Task directions
Could you repeat the records below exactly, leaving out any pictures?

Stored items

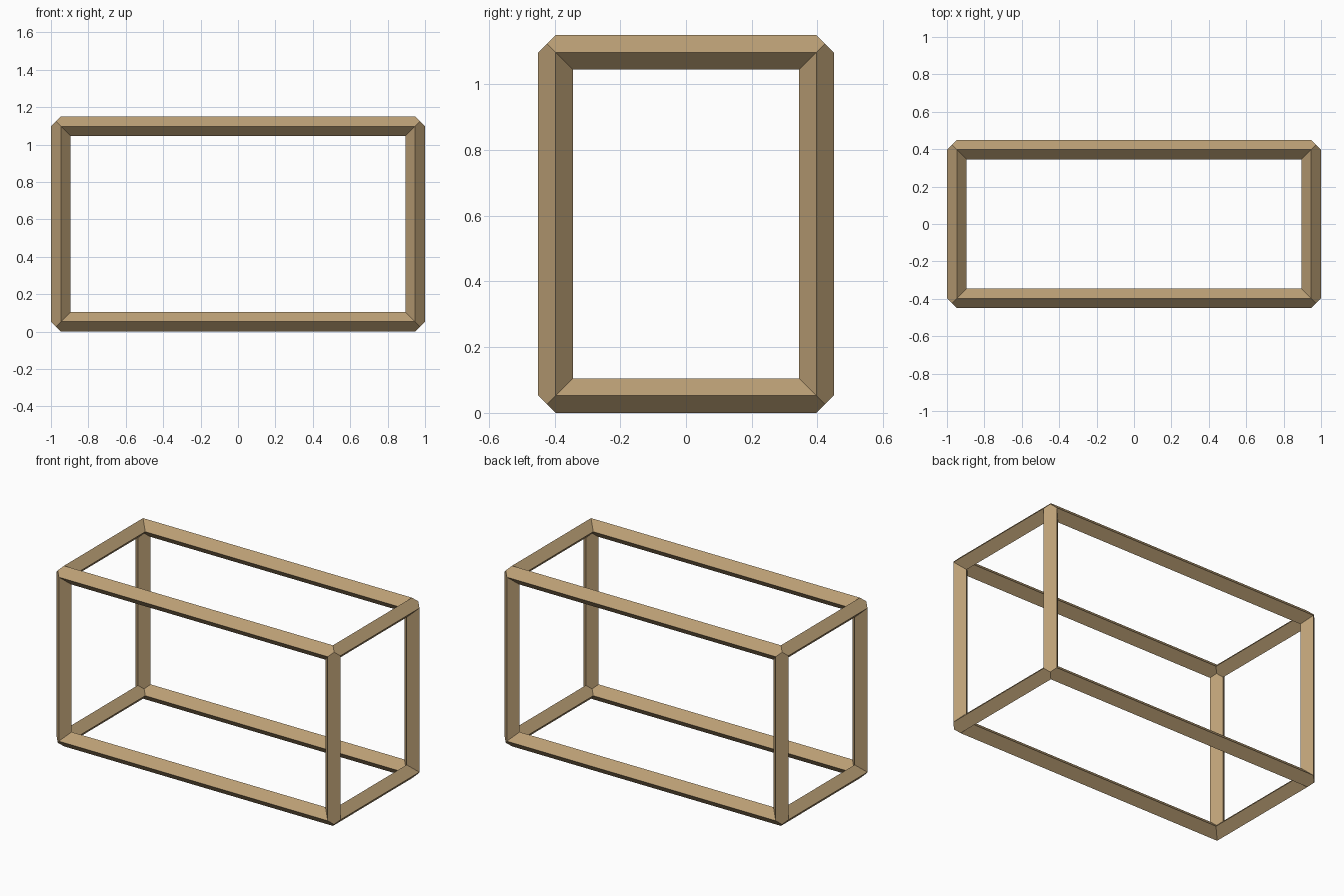
import bpy, bmesh
from mathutils import Vector

if "Cube" in bpy.data.objects:
    bpy.data.objects.remove(bpy.data.objects["Cube"])

HALF = Vector((1.0, 0.45, 0.575))   # outer half size of the frame
T = 0.0527                          # half diagonal of the diamond bar

bm = bmesh.new()


def corner_point(signs, depth):
    """Point near a box corner, pulled inward by depth * T on each axis."""
    p = [s * (h - d * T) for s, h, d in zip(signs, HALF, depth)]
    p[2] += HALF.z
    return bm.verts.new(p)


def ridge(axis, signs, depths):
    """Points at one end of a bar."""
    return [corner_point(signs, d) for d in depths]


def depth(axis, base, special):
    d = [base] * 3
    d[axis] = special
    return d


# Twelve diamond-section bars, mitred where three of them meet
for k in range(3):
    i, j = [a for a in range(3) if a != k]
    for si in (-1, 1):
        for sj in (-1, 1):
            # outer ridge i, outer mitre, outer ridge j,
            # inner ridge i, inner mitre, inner ridge j
            ring = [depth(i, 1, 0), [0.5] * 3, depth(j, 1, 0),
                    depth(i, 2, 1), [1.5] * 3, depth(j, 2, 1)]
            ends = []
            for sk in (-1, 1):
                s = [0, 0, 0]
                s[i], s[j], s[k] = si, sj, sk
                ends.append(ridge(k, s, ring))
            a, b = ends
            bm.faces.new((a[0], a[1], a[2], b[2], b[1], b[0]))
            bm.faces.new((a[0], b[0], b[3], a[3]))
            bm.faces.new((a[2], a[5], b[5], b[2]))
            bm.faces.new((a[3], b[3], b[4], b[5], a[5], a[4]))

bmesh.ops.remove_doubles(bm, verts=bm.verts[:], dist=0.0005)
bmesh.ops.recalc_face_normals(bm, faces=bm.faces[:])

mesh = bpy.data.meshes.new("box_frame")
bm.to_mesh(mesh)
bm.free()
frame = bpy.data.objects.new("box_frame", mesh)
bpy.context.collection.objects.link(frame)

# Tan wood colour
mat = bpy.data.materials.new("tan_wood")
mat.diffuse_color = (0.50, 0.35, 0.18, 1.0)
mat.use_nodes = True
mat.node_tree.nodes["Principled BSDF"].inputs["Base Color"].default_value = mat.diffuse_color
mesh.materials.append(mat)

Answer box
import bpy, bmesh
from mathutils import Vector

if "Cube" in bpy.data.objects:
    bpy.data.objects.remove(bpy.data.objects["Cube"])

HALF = Vector((1.0, 0.45, 0.575))   # outer half size of the frame
T = 0.0527                          # half diagonal of the diamond bar

bm = bmesh.new()


def corner_point(signs, depth):
    """Point near a box corner, pulled inward by depth * T on each axis."""
    p = [s * (h - d * T) for s, h, d in zip(signs, HALF, depth)]
    p[2] += HALF.z
    return bm.verts.new(p)


def ridge(axis, signs, depths):
    """Points at one end of a bar."""
    return [corner_point(signs, d) for d in depths]


def depth(axis, base, special):
    d = [base] * 3
    d[axis] = special
    return d


# Twelve diamond-section bars, mitred where three of them meet
for k in range(3):
    i, j = [a for a in range(3) if a != k]
    for si in (-1, 1):
        for sj in (-1, 1):
            # outer ridge i, outer mitre, outer ridge j,
            # inner ridge i, inner mitre, inner ridge j
            ring = [depth(i, 1, 0), [0.5] * 3, depth(j, 1, 0),
                    depth(i, 2, 1), [1.5] * 3, depth(j, 2, 1)]
            ends = []
            for sk in (-1, 1):
                s = [0, 0, 0]
                s[i], s[j], s[k] = si, sj, sk
                ends.append(ridge(k, s, ring))
            a, b = ends
            bm.faces.new((a[0], a[1], a[2], b[2], b[1], b[0]))
            bm.faces.new((a[0], b[0], b[3], a[3]))
            bm.faces.new((a[2], a[5], b[5], b[2]))
            bm.faces.new((a[3], b[3], b[4], b[5], a[5], a[4]))

bmesh.ops.remove_doubles(bm, verts=bm.verts[:], dist=0.0005)
bmesh.ops.recalc_face_normals(bm, faces=bm.faces[:])

mesh = bpy.data.meshes.new("box_frame")
bm.to_mesh(mesh)
bm.free()
frame = bpy.data.objects.new("box_frame", mesh)
bpy.context.collection.objects.link(frame)

# Tan wood colour
mat = bpy.data.materials.new("tan_wood")
mat.diffuse_color = (0.50, 0.35, 0.18, 1.0)
mat.use_nodes = True
mat.node_tree.nodes["Principled BSDF"].inputs["Base Color"].default_value = mat.diffuse_color
mesh.materials.append(mat)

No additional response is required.